Bildt warns Iraq of refugee clampdown

Swedish Foreign Minister Carl Bildt was to meet Iraqi Prime Minister Nuri al-Maliki in Baghdad on Sunday for talks expected to be dominated by Stockholm's stricter policies for Iraqi refugees.

Bildt warns Iraq of refugee clampdown

Bildt, accompanied by Migration Minister Tobias Billström, arrived unannounced in the war-ravaged Iraqi capital on Saturday and went soon after into a meeting with his Iraqi counterpart Hoshyar Zebari.

At a press conference afterwards, Bildt warned that Sweden was tightening up its preconditions for granting asylum to Iraqis fleeing the violence ripping their country apart.

“Sweden has now between 80,000 and 120,000 Iraqis,” Bildt said. “But there is no automaticity in the Swedish asylum system. It’s not that everybody who seeks asylum will be granted asylum. It depends on each individual process. Every single case is tried on its merits.”

Sweden receives the largest number of Iraqi refugees in Europe, and Iraqis have become the country’s second-largest foreign population after Finns.

According to the Swedish immigration service, between January and July this year 10,800 Iraqis requested asylum in Sweden, up from 8,950 for the whole of 2006.

There were fewer than 3,000 asylum seekers in 2005.

In July, Sweden announced it had adopted stricter policies on whether Iraqi asylum seekers will be allowed to stay in a bid to slow the flood of arrivals.

Iraqis from the southern and central regions of the country now have to prove they have been personally threatened to be given residency, the immigration service said.

Previously, only northern Iraqis could have their asylum requests dismissed.

Immigration service head Dan Eliasson said at the time the change in policy resulted from a recent court finding that found “there is no armed conflict in Iraq, according to the definition from Swedish legislation.”

“If they are not personally threatened or harassed, they cannot remain in our country,” said Eliasson.
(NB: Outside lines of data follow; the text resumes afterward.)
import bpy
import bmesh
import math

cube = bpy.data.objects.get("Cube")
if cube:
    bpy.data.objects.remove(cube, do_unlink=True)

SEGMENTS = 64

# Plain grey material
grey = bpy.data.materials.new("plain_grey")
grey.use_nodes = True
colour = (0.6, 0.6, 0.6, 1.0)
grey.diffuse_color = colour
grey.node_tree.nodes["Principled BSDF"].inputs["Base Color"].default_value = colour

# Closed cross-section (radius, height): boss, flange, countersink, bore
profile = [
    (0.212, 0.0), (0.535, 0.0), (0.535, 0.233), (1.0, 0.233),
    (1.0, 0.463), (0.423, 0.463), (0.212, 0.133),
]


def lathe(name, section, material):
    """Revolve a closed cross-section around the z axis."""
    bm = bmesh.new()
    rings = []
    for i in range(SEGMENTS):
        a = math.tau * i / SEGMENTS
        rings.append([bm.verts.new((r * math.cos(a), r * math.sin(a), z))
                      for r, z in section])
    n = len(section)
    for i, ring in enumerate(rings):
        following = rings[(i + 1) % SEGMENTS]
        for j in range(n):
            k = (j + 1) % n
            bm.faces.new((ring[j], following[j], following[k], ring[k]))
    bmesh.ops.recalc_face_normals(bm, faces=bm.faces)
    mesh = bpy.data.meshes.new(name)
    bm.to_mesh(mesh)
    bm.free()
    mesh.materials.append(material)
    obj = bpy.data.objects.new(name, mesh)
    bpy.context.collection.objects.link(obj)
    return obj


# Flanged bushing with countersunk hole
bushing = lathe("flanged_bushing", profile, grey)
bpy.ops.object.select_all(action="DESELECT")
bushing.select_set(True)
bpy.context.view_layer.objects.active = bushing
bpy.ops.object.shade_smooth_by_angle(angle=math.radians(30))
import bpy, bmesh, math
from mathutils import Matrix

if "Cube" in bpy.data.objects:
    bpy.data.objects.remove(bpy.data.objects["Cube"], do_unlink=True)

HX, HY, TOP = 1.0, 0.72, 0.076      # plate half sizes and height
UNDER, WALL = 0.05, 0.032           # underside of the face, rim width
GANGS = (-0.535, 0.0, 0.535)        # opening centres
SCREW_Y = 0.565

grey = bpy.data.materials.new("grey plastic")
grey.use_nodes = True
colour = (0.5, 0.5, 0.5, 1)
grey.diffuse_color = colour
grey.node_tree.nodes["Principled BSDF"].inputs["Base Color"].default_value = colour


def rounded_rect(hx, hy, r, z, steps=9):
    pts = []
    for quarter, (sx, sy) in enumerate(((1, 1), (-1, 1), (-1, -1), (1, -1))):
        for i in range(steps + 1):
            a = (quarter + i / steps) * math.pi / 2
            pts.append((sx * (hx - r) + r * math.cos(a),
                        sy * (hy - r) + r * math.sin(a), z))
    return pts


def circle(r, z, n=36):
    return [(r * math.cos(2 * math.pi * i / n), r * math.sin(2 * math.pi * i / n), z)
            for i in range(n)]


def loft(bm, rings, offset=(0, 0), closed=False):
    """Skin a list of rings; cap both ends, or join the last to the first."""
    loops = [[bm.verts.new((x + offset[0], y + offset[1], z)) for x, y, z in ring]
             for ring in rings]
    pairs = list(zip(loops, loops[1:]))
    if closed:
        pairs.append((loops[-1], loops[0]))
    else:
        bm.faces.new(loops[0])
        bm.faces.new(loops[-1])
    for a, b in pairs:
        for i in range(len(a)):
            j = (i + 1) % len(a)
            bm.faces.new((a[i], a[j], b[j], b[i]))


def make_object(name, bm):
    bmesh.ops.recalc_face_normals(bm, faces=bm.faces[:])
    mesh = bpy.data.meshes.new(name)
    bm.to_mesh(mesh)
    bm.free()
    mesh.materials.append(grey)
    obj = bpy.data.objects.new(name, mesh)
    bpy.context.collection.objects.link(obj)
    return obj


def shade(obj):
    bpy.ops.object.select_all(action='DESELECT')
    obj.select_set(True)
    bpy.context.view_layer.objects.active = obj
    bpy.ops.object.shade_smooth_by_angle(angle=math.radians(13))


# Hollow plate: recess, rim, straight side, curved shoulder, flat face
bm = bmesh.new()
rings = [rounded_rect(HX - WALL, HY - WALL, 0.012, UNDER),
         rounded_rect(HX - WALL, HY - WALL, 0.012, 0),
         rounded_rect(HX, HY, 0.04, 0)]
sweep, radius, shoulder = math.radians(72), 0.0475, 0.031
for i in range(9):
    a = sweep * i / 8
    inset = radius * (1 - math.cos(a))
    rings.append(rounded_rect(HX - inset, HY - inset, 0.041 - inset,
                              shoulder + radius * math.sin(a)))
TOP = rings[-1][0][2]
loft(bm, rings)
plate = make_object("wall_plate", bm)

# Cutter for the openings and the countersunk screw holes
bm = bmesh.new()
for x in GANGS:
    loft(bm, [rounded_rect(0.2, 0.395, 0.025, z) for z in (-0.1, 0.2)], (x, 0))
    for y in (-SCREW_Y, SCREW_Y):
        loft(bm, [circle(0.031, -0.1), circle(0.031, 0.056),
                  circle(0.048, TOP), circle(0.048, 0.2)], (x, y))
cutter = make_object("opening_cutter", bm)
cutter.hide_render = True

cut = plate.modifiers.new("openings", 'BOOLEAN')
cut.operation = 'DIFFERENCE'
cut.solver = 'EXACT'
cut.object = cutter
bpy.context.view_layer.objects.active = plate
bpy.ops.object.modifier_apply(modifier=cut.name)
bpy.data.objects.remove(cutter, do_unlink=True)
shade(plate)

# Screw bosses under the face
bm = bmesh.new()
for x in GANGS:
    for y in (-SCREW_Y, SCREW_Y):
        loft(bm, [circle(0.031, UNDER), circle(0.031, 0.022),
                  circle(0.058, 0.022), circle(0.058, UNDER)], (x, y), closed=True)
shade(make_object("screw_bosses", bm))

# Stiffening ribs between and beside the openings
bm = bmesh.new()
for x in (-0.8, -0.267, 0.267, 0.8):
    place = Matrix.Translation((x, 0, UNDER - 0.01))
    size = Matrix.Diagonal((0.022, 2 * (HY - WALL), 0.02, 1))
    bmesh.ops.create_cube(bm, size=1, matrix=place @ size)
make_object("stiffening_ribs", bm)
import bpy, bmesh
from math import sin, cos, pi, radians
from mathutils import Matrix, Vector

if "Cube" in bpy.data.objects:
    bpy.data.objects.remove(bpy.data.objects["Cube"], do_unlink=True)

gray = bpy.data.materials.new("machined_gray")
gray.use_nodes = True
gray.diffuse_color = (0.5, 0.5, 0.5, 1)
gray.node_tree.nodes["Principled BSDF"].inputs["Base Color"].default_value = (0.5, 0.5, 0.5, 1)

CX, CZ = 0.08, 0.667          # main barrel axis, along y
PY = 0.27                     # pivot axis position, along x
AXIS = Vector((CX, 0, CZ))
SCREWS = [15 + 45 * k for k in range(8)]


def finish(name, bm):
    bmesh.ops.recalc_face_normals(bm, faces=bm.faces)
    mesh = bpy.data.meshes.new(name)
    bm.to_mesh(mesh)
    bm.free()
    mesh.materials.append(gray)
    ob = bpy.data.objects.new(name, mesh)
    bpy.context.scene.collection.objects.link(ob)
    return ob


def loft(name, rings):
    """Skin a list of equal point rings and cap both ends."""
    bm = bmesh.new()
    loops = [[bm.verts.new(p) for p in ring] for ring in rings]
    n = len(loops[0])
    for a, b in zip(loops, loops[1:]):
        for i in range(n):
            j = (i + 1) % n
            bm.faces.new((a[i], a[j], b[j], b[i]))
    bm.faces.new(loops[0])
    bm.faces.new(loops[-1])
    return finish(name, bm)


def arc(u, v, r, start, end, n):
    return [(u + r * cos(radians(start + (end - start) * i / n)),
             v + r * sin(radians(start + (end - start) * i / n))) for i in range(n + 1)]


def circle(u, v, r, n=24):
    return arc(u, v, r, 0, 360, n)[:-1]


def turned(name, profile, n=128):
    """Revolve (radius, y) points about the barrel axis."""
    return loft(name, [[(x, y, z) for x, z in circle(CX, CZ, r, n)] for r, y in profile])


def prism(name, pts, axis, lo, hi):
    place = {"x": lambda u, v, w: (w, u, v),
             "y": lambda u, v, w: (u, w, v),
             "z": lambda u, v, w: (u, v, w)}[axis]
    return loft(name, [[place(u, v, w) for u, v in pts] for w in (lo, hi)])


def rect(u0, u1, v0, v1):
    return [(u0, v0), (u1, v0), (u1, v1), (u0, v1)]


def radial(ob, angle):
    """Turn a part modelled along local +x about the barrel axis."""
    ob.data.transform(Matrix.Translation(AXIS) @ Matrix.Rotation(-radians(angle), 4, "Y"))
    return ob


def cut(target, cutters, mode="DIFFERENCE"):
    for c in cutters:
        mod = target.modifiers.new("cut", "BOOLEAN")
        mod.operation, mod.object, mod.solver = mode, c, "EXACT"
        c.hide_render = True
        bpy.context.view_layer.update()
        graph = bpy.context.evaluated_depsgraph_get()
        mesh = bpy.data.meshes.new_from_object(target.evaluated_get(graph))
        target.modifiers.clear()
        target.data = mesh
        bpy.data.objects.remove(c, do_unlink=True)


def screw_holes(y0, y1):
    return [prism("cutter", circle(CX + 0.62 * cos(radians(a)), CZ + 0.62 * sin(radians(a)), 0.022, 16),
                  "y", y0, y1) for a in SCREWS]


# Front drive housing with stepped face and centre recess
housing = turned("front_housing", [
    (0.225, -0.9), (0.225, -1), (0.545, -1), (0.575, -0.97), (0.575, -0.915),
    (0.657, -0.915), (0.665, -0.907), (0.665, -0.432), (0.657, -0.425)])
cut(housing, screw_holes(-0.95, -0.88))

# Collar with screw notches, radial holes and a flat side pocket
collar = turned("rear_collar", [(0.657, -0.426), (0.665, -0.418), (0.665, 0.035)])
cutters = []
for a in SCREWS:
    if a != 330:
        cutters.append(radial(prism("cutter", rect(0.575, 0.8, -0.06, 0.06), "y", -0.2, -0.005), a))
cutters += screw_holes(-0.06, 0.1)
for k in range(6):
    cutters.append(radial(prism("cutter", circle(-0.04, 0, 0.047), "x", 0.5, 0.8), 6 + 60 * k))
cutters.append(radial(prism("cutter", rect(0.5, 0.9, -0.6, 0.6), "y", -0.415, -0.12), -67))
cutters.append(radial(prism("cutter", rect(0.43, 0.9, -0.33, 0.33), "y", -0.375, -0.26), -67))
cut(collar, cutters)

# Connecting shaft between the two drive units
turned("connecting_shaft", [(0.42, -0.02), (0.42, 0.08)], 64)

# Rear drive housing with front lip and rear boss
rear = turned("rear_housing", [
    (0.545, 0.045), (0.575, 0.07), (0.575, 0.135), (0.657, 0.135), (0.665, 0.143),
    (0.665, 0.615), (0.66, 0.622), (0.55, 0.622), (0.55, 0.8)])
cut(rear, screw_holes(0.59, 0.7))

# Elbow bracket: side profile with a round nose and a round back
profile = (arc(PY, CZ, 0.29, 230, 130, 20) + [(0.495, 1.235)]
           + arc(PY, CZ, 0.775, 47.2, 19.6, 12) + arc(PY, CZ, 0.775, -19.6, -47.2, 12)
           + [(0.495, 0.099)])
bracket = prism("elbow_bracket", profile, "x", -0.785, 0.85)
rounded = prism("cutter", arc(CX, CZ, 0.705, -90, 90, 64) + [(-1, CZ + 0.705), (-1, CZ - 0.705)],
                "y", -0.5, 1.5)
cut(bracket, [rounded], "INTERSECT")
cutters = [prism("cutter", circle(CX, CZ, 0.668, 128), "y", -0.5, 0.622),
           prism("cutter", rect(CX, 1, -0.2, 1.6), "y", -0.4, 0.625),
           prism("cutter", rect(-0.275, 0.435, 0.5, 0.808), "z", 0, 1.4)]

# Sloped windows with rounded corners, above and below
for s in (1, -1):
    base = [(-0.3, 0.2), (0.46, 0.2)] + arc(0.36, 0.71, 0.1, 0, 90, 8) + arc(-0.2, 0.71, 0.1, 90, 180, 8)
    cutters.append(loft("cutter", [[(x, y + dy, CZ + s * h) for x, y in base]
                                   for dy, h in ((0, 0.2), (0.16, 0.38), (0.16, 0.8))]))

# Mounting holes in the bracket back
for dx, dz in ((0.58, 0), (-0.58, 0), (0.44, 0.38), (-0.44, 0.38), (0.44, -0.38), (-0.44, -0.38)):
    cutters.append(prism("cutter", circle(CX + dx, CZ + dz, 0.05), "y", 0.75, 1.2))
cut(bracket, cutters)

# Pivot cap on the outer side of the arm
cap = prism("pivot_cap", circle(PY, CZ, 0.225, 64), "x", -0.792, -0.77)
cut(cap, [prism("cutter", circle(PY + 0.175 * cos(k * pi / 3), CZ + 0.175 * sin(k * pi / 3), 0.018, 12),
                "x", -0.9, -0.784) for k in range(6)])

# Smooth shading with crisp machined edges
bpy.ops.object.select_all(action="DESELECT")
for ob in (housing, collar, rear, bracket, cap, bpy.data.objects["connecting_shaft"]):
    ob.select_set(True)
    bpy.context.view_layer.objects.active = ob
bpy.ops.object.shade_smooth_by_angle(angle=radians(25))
He said the situation in Iraq does not warrant an automatic decision to grant someone Swedish residency.

Those not meeting the test will be asked to return to their country voluntarily with government assistance. They could be forced out if they refuse, he said.

Aside from holding talks with Maliki, Bildt was also on Sunday expected to meet Vice President Tareq al-Hashemi and leaders of Iraq’s sharply divided communities, the minister’s spokeswoman, Sara Malmgren, said.